We are now embedding a core of coalition forces in every Iraqi fighting unit, which makes each unit more effective and acts as a multiplier of our forces. Progress in "clearing" and "holding" is being made. The Sixth Infantry Division of the Iraqi Security Forces now controls and polices more than one-third of Baghdad on its own. Coalition and Iraqi forces have together cleared the previously terrorist-controlled cities of Fallujah, Mosul and Tal Afar, and most of the border with Syria. Those areas are now being "held" secure by the Iraqi military themselves. Iraqi and coalition forces are jointly carrying out a mission to clear Ramadi, now the most dangerous city in Al-Anbar province at the west end of the Sunni Triangle.

Nationwide, American military leaders estimate that about one-third of the approximately 100,000 members of the Iraqi military are able to "lead the fight" themselves with logistical support from the U.S., and that that number should double by next year. If that happens, American military forces could begin a drawdown in numbers proportional to the increasing self-sufficiency of the Iraqi forces in 2006. If all goes well, I believe we can have a much smaller American military presence there by the end of 2006 or in 2007, but it is also likely that our presence will need to be significant in Iraq or nearby for years to come.

And Joe Klein almost six months ago.

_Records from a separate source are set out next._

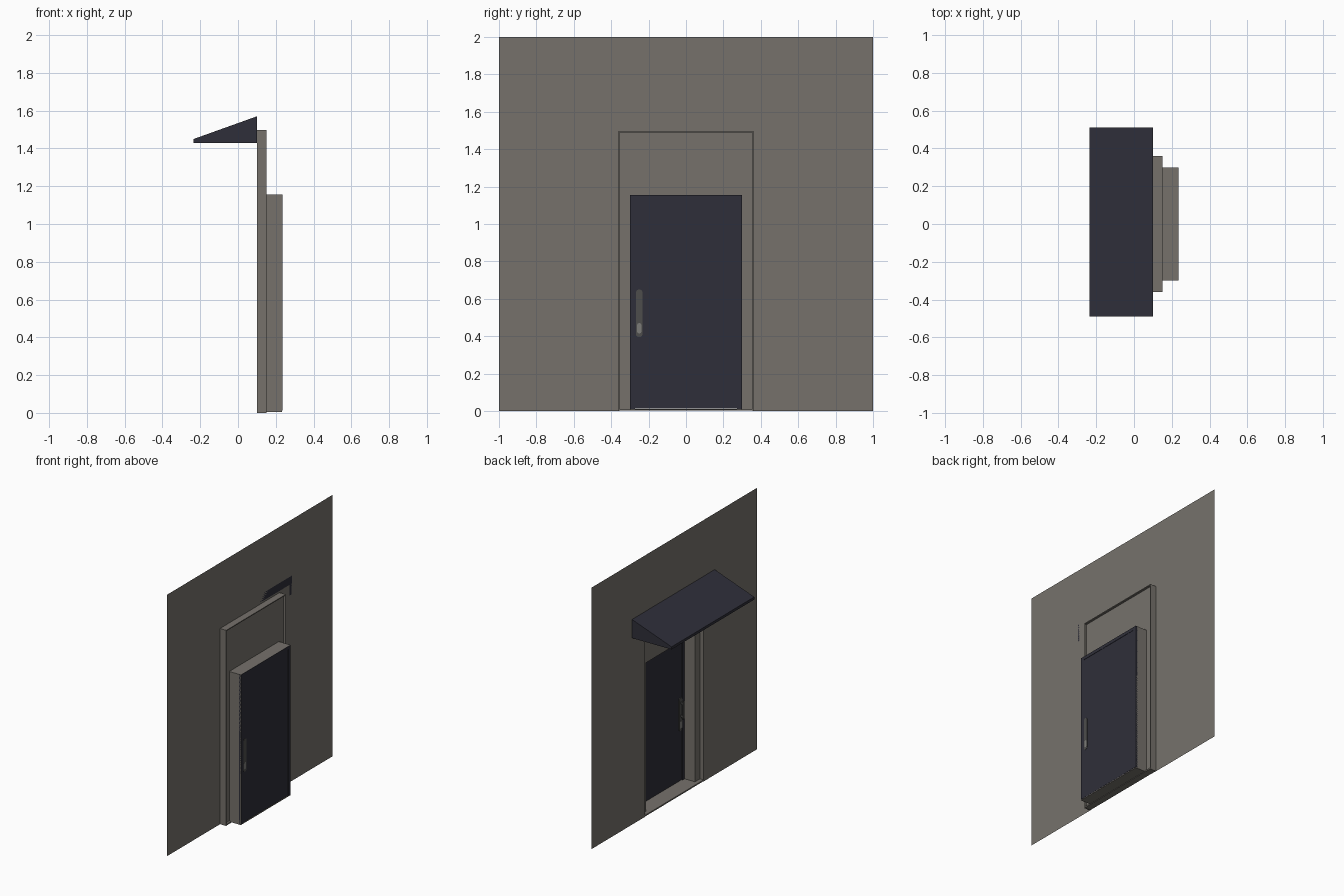
import bpy, bmesh, math

if "Cube" in bpy.data.objects:
    bpy.data.objects.remove(bpy.data.objects["Cube"])


def material(name, rgb):
    m = bpy.data.materials.new(name)
    m.diffuse_color = (*rgb, 1)
    m.use_nodes = True
    m.node_tree.nodes["Principled BSDF"].inputs["Base Color"].default_value = m.diffuse_color
    return m


STONE = material("warm grey wall", (0.18, 0.167, 0.148))
NAVY = material("dark navy", (0.028, 0.028, 0.041))
METAL = material("dark metal", (0.075, 0.075, 0.072))
STEEL = material("light steel", (0.2, 0.2, 0.19))


def finish(name, bm, mat):
    bmesh.ops.recalc_face_normals(bm, faces=bm.faces)
    me = bpy.data.meshes.new(name)
    bm.to_mesh(me)
    bm.free()
    me.materials.append(mat)
    ob = bpy.data.objects.new(name, me)
    bpy.context.collection.objects.link(ob)
    return ob


def prism(name, points, offset, mat):
    """Polygon, extruded by offset (None gives a flat sheet)."""
    bm = bmesh.new()
    face = bm.faces.new([bm.verts.new(p) for p in points])
    if offset:
        ext = bmesh.ops.extrude_face_region(bm, geom=[face], use_keep_orig=True)
        new = [v for v in ext["geom"] if isinstance(v, bmesh.types.BMVert)]
        bmesh.ops.translate(bm, verts=new, vec=offset)
    return finish(name, bm, mat)


def box(name, x, y, z, mat):
    pts = [(x[0], y[0], z[0]), (x[0], y[1], z[0]), (x[0], y[1], z[1]), (x[0], y[0], z[1])]
    return prism(name, pts, (x[1] - x[0], 0, 0), mat)


def arch(name, x, outer, inner, z0, top_out, top_in, mat):
    """Upside-down U frame in the wall plane, extruded along x."""
    yz = [(-outer, z0), (-outer, top_out), (outer, top_out), (outer, z0),
          (inner, z0), (inner, top_in), (-inner, top_in), (-inner, z0)]
    off = (x[1] - x[0], 0, 0) if x[1] > x[0] else None
    return prism(name, [(x[0], y, z) for y, z in yz], off, mat)


# Wall: one thin sheet with the doorway left open
arch("wall", (0.10, 0.10), 1.0, 0.36, 0, 2.0, 1.497, STONE)

# Stepped doorway recess
arch("outer_reveal", (0.10, 0.152), 0.36, 0.355, 0, 1.497, 1.49, STONE)
arch("recess_panel", (0.130, 0.136), 0.355, 0.295, 0.01, 1.49, 1.15, STONE)
arch("inner_reveal", (0.130, 0.234), 0.30, 0.295, 0.01, 1.155, 1.15, STONE)
box("outer_threshold", (0.10, 0.152), (-0.36, 0.36), (0.002, 0.012), STONE)
box("inner_threshold", (0.152, 0.234), (-0.30, 0.30), (0.006, 0.012), STONE)

# Door and its frame
arch("door_frame", (0.218, 0.2355), 0.30, 0.272, 0.012, 1.155, 1.13, NAVY)
box("door", (0.224, 0.233), (-0.272, 0.272), (0.014, 1.13), NAVY)


# Rounded handle plate visible on both sides of the door
def stadium(name, x, yc, z, r, mat, n=8):
    pts = []
    for zc, start in ((z[1] - r, 0), (z[0] + r, math.pi)):
        for i in range(n + 1):
            a = start + math.pi * i / n
            pts.append((x[0], yc + r * math.cos(a), zc + r * math.sin(a)))
    return prism(name, pts, (x[1] - x[0], 0, 0), mat)


stadium("handle_plate", (0.219, 0.235), -0.25, (0.395, 0.65), 0.018, METAL)
stadium("lock_plate", (0.2175, 0.2355), -0.25, (0.415, 0.47), 0.012, STEEL)
stadium("handle_grip", (0.195, 0.203), -0.25, (0.49, 0.63), 0.009, METAL)
for i, z in enumerate((0.51, 0.61)):
    box(f"handle_post_{i + 1}", (0.200, 0.221), (-0.256, -0.244), (z - 0.006, z + 0.006), METAL)

# Sloping canopy: tapered roof slab between two wedge cheeks
Y0, Y1, T = -0.49, 0.51, 0.03
roof = [(-0.235, 1.43), (-0.235, 1.45), (0.10, 1.57), (0.10, 1.51), (-0.15, 1.43)]
cheek = [(-0.235, 1.43), (-0.235, 1.45), (0.10, 1.57), (0.10, 1.428)]
prism("canopy_roof", [(x, Y0 + T, z) for x, z in roof], (0, Y1 - Y0 - 2 * T, 0), NAVY)
for name, y in (("canopy_cheek_front", Y0), ("canopy_cheek_back", Y1 - T)):
    prism(name, [(x, y, z) for x, z in cheek], (0, T, 0), NAVY)
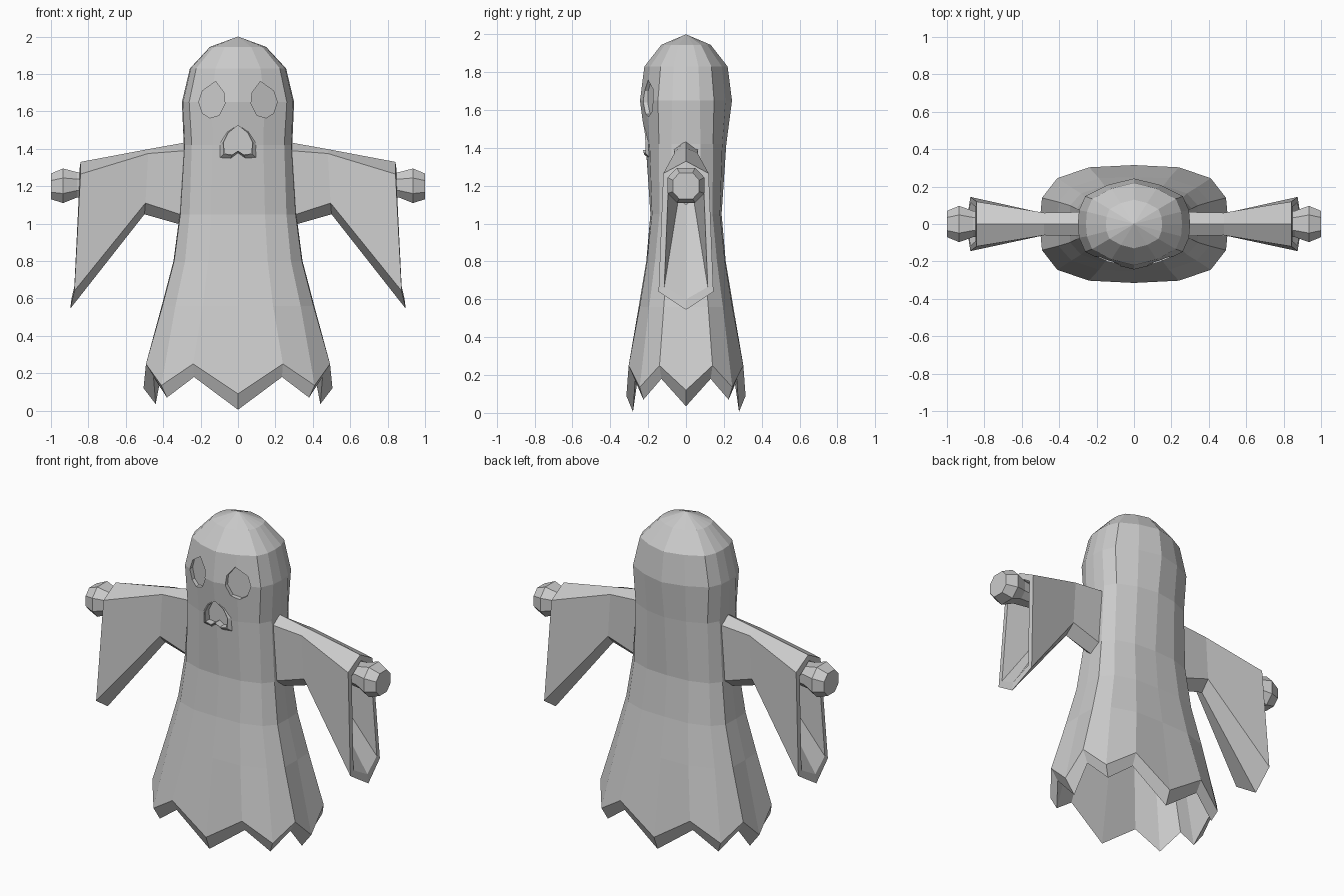
import bpy, bmesh

if "Cube" in bpy.data.objects:
    bpy.data.objects.remove(bpy.data.objects["Cube"])

# One plain cloth colour
cloth = bpy.data.materials.new("pale grey cloth")
cloth.use_nodes = True
COLOUR = (0.6, 0.6, 0.6, 1)
cloth.diffuse_color = COLOUR
cloth.node_tree.nodes["Principled BSDF"].inputs["Base Color"].default_value = COLOUR


def loft(name, rings, cap_start=True, cap_end=True, mirror=False):
    """Skin rings of equal length into a mesh; mirror repeats it across x."""
    bm = bmesh.new()
    loops = [[bm.verts.new(p) for p in ring] for ring in rings]
    for a, b in zip(loops, loops[1:]):
        n = len(a)
        for i in range(n):
            j = (i + 1) % n
            bm.faces.new((a[i], a[j], b[j], b[i]))
    if cap_start:
        bm.faces.new(loops[0][::-1])
    if cap_end:
        bm.faces.new(loops[-1])
    bmesh.ops.remove_doubles(bm, verts=bm.verts, dist=0.0005)
    bmesh.ops.recalc_face_normals(bm, faces=bm.faces)
    mesh = bpy.data.meshes.new(name)
    bm.to_mesh(mesh)
    bm.free()
    mesh.materials.append(cloth)
    obj = bpy.data.objects.new(name, mesh)
    bpy.context.collection.objects.link(obj)
    if mirror:
        obj.modifiers.new("mirror", "MIRROR")
    return obj


def full_ring(quarter):
    """Turn 5 points (front middle to side middle) into a 16-point ring."""
    front_right = [(x, -y, z) for x, y, z in quarter]
    back_right = [(x, y, z) for x, y, z in quarter[3::-1]]
    right = front_right + back_right
    return right + [(-x, y, z) for x, y, z in right[-2:0:-1]]


# Body cross-sections, as fractions of half width and half depth
HEAD = [(0, 1), (.47, .86), (.87, .61), (.98, .3), (1, 0)]
SKIRT = [(0, 1), (.46, .98), (.82, .78), (.99, .47), (1, 0)]


def body_ring(z, w, d, t):
    return full_ring([(w * (h[0] + (s[0] - h[0]) * t),
                       d * (h[1] + (s[1] - h[1]) * t), z)
                      for h, s in zip(HEAD, SKIRT)])


# height, half width, half depth, blend from head to skirt section
LEVELS = [(2.0, .001, .001, 0), (1.945, .15, .13, 0), (1.83, .257, .22, 0),
          (1.65, .30, .243, 0), (1.42, .29, .213, .35), (1.05, .312, .188, .8),
          (.8, .345, .21, 1), (.56, .408, .25, 1)]
rings = [body_ring(*level) for level in LEVELS]
rings[0] = [(0, 0, 2.0)] * 16

# Zigzag hem, then the hollow inside
rings.append(full_ring([(0, .315, .09), (.24, .303, .25), (.41, .245, .135),
                        (.492, .14, .25), (.505, 0, .12)]))
rings.append(full_ring([(0, .28, .005), (.235, .268, .18), (.38, .225, .07),
                        (.452, .13, .18), (.44, 0, .035)]))
rings.append(body_ring(.8, .30, .17, 1))
rings.append(body_ring(1.2, .26, .14, .8))


def body_mesh():
    # The crown ring is one point, so build it from the next ring and a fan
    obj = loft("body", rings[1:], cap_start=False)
    bm = bmesh.new()
    bm.from_mesh(obj.data)
    edges = [e for e in bm.edges if e.is_boundary]
    tip = bm.verts.new((0, 0, 2.0))
    for e in edges:
        bm.faces.new((e.verts[0], e.verts[1], tip))
    bmesh.ops.recalc_face_normals(bm, faces=bm.faces)
    bm.to_mesh(obj.data)
    bm.free()
    return obj


body = body_mesh()

# Sunken eye sockets and mouth
EYE = [(.12, 1.76), (.075, 1.70), (.07, 1.64), (.10, 1.58),
       (.15, 1.565), (.19, 1.59), (.21, 1.65), (.19, 1.71)]
MOUTH = [(0, 1.525), (.05, 1.485), (.075, 1.435), (.072, 1.375), (.03, 1.37),
         (0, 1.39), (-.03, 1.37), (-.072, 1.375), (-.075, 1.435), (-.05, 1.485)]


def carve(cutter):
    cutter.hide_render = True
    cutter.hide_viewport = True
    cutter.display_type = "WIRE"
    mod = body.modifiers.new(cutter.name, "BOOLEAN")
    mod.operation = "DIFFERENCE"
    mod.solver = "EXACT"
    mod.object = cutter


for side, label in ((1, "left"), (-1, "right")):
    carve(loft(label + "_eye_cutter",
               [[(side * x, -.4, z) for x, z in EYE],
                [(side * x, -.23 + .4 * x, z) for x, z in EYE]]))
carve(loft("mouth_cutter", [[(x, -.4, z) for x, z in MOUTH],
                            [(x, -.178, z) for x, z in MOUTH]]))


# Raised lip around the mouth
def lip_ring(scale, y, bend):
    return [(x * scale, y + bend * abs(x), 1.44 + (z - 1.44) * scale) for x, z in MOUTH]


loft("lip", [lip_ring(1.42, -.195, .1), lip_ring(1.06, -.226, .15),
             lip_ring(1.0, -.226, .15), lip_ring(1.0, -.18, 0)], False, False)


# Sleeves: six-sided, flaring into a long hanging cuff with a hollow end
def sleeve_ring(top, shoulder, hem, keel):
    """Ridge and keel are (x, z); shoulder and hem are (x, y, z)."""
    (sx, sy, sz), (hx, hy, hz) = shoulder, hem
    return [(top[0], 0, top[1]), (sx, -sy, sz), (hx, -hy, hz),
            (keel[0], 0, keel[1]), (hx, hy, hz), (sx, sy, sz)]


loft("sleeves", [
    sleeve_ring((.22, 1.445), (.22, .065, 1.395), (.22, .06, 1.02), (.22, .97)),
    sleeve_ring((.48, 1.398), (.48, .06, 1.375), (.495, .06, 1.11), (.50, 1.05)),
    sleeve_ring((.842, 1.33), (.842, .12, 1.265), (.875, .145, .64), (.897, .545)),
    sleeve_ring((.847, 1.295), (.847, .092, 1.235), (.875, .115, .665), (.89, .60)),
    sleeve_ring((.56, 1.33), (.56, .04, 1.30), (.56, .04, 1.13), (.56, 1.10)),
], mirror=True)


# Hands: blunt eight-sided mitts
def hand_ring(x, y, low, high):
    mid, h = (low + high) / 2, (high - low) / 2
    corners = [(1, .45), (.5, 1), (-.5, 1), (-1, .45),
               (-1, -.45), (-.5, -1), (.5, -1), (1, -.45)]
    return [(x, y * a, mid + h * b) for a, b in corners]


loft("hands", [hand_ring(.62, .035, 1.16, 1.26), hand_ring(.86, .07, 1.14, 1.275),
               hand_ring(.935, .097, 1.11, 1.295), hand_ring(1.0, .07, 1.13, 1.268)],
     mirror=True)
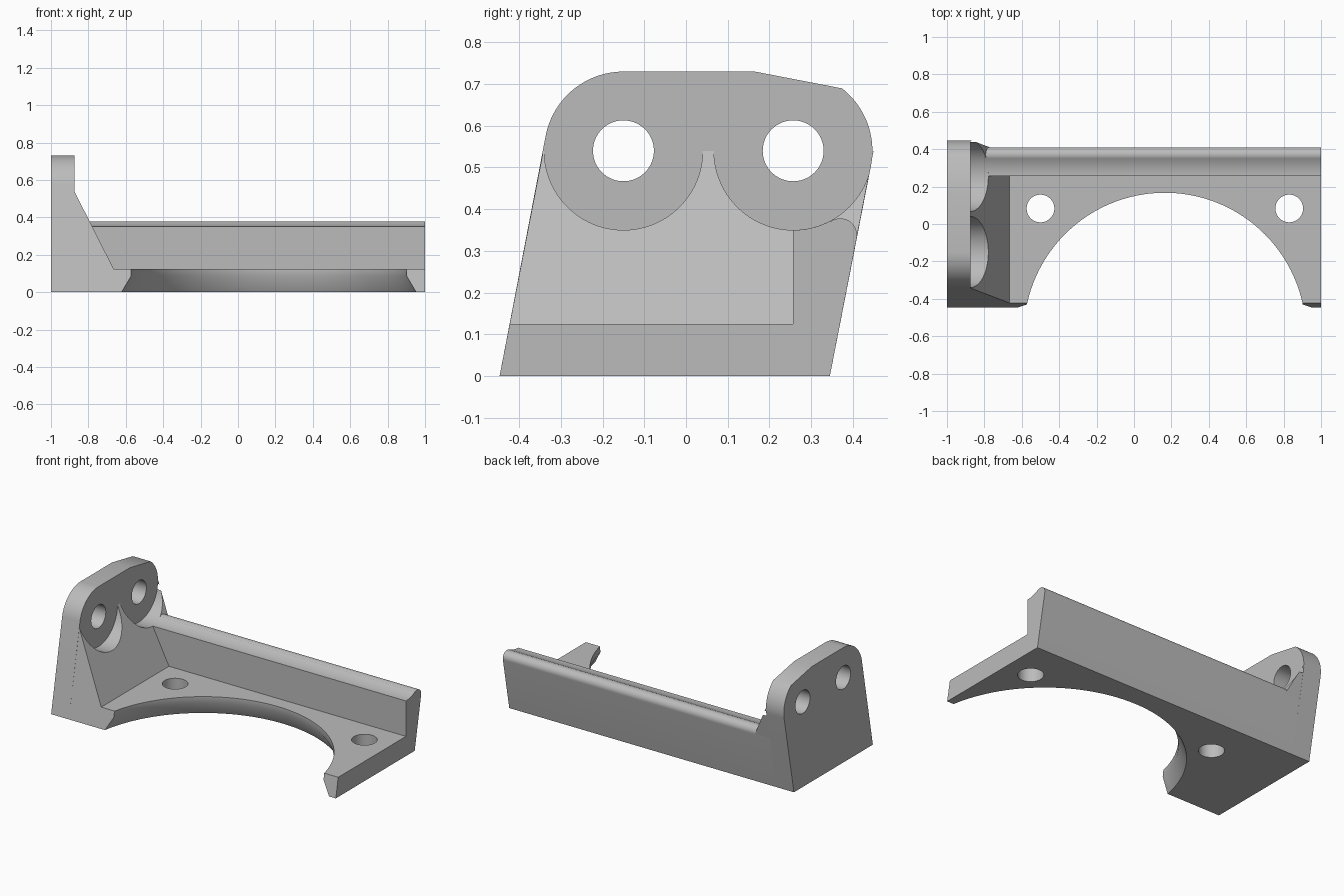
import bpy, bmesh
from math import sin, cos, radians, tau

if "Cube" in bpy.data.objects:
    bpy.data.objects.remove(bpy.data.objects["Cube"], do_unlink=True)

grey = bpy.data.materials.new("plain grey")
grey.use_nodes = True
grey.diffuse_color = (0.5, 0.5, 0.5, 1)
grey.node_tree.nodes["Principled BSDF"].inputs["Base Color"].default_value = (0.5, 0.5, 0.5, 1)

# Shared dimensions
LEAN = 0.194                    # backward lean of front and back faces
FRONT, BACK = -0.447, 0.345     # footprint at the ground
FLOOR = 0.125                   # base thickness
PLATE_X = -0.875                # inner face of the end plate
BORE_Z, BORE_R, HOLE_R = 0.54, 0.19, 0.073
BORE_YS = (-0.15, 0.257)


def lean(y, z):
    return (y + LEAN * z, z)


def arc(cx, cy, r, start, end, n=24):
    return [(cx + r * cos(radians(start + (end - start) * i / n)),
             cy + r * sin(radians(start + (end - start) * i / n))) for i in range(n + 1)]


def loft(name, rings):
    """Closed solid through a stack of equal-sized rings."""
    bm = bmesh.new()
    loops = [[bm.verts.new(p) for p in ring] for ring in rings]
    bm.faces.new(loops[0])
    bm.faces.new(loops[-1])
    n = len(loops[0])
    for a, b in zip(loops, loops[1:]):
        for i in range(n):
            j = (i + 1) % n
            bm.faces.new((a[i], a[j], b[j], b[i]))
    bmesh.ops.recalc_face_normals(bm, faces=bm.faces)
    mesh = bpy.data.meshes.new(name)
    bm.to_mesh(mesh)
    bm.free()
    mesh.materials.append(grey)
    obj = bpy.data.objects.new(name, mesh)
    bpy.context.collection.objects.link(obj)
    return obj


def extrude_x(name, profile, x0, x1):
    return loft(name, [[(x, y, z) for y, z in profile] for x in (x0, x1)])


def bore_x(y, r, x0, x1):
    return extrude_x("bore_cutter", arc(y, BORE_Z, r, 0, 360, 96)[:-1], x0, x1)


def turned_z(x, y, steps, n):
    """Turned solid about a vertical axis from (radius, height) steps."""
    return loft("round_cutter", [[(x + r * cos(tau * i / n), y + r * sin(tau * i / n), z)
                                  for i in range(n)] for r, z in steps])


def activate(obj):
    bpy.ops.object.select_all(action='DESELECT')
    obj.select_set(True)
    bpy.context.view_layer.objects.active = obj


def cut(obj, cutters):
    activate(obj)
    for cutter in cutters:
        cutter.hide_render = True
        mod = obj.modifiers.new("cut", 'BOOLEAN')
        mod.operation, mod.solver, mod.object = 'DIFFERENCE', 'EXACT', cutter
        bpy.ops.object.modifier_apply(modifier=mod.name)
        bpy.data.objects.remove(cutter, do_unlink=True)


# Base with long back wall: hollow groove and rounded lip along the wall top
wall_y = BORE_YS[1]
section = [lean(FRONT, 0), lean(BACK, 0)]
section += arc(0.37, 0.338, 0.04, -11, 122, 16)
section += arc(wall_y, BORE_Z, BORE_R, -62, -90, 12)
section += [(wall_y, FLOOR), lean(FRONT, FLOOR)]
base = extrude_x("base_and_wall", section, PLATE_X, 1)

# Large arched opening, flared underneath, and two screw holes
opening = turned_z(0.165, -0.587, [(0.823, -0.0425), (0.754, 0.085), (0.754, 0.2)], 160)
screws = [turned_z(x, 0.083, [(0.074, -0.1), (0.074, 0.2)], 64) for x in (-0.5, 0.83)]
cut(base, [opening] + screws)

# Upright end plate with rounded shoulders and two through holes
outline = [(FRONT, 0), (BACK, 0)]
outline += arc(BORE_YS[1], BORE_Z, BORE_R, -11, 52)
outline += [(0.165, 0.73)]
outline += arc(BORE_YS[0], BORE_Z, BORE_R, 90, 169)
plate = extrude_x("end_plate", outline, -1, PLATE_X)
cut(plate, [bore_x(y, HOLE_R, -1.1, -0.8) for y in BORE_YS])

# Sloping gusset between plate and base, hollowed by two clearance bores
slope = [(PLATE_X, FLOOR), (-0.665, FLOOR), (PLATE_X, BORE_Z)]
gusset = loft("gusset", [[(x, y + LEAN * z, z) for x, z in slope] for y in (FRONT, BACK)])
cut(gusset, [bore_x(y, BORE_R, -0.95, -0.5) for y in BORE_YS])

for part in (base, plate, gusset):
    activate(part)
    bpy.ops.object.shade_smooth_by_angle(angle=radians(30))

What can the Democrats do? They can play politics or be responsible. The political option is to embrace "cut and run"; call for an immediate withdrawal, as Kerry did; and hope the public is so sick of Bush and sick of the war that it will punish the g.o.p. in the fall. But embracing defeat is a risky political strategy, especially for a party not known for its warrior ethic. In fact, the responsible path is the Democrats' only politically plausible choice: they will have to give yet another new Iraqi government one last shot to succeed. This time, U.S. military sources say, the measure of success is simple: Operation Forward Together, the massive joint military effort launched last week to finally try to secure Baghdad, has to work. If Baghdad isn't stabilized, the war is lost. "I know it's the cliche of the war," an Army counterinsurgency specialist told me last week. "But we'll know in the next six months—and this time, it'll be the last next six months we get."

I don't know how to break the endless cycle of Friedmans.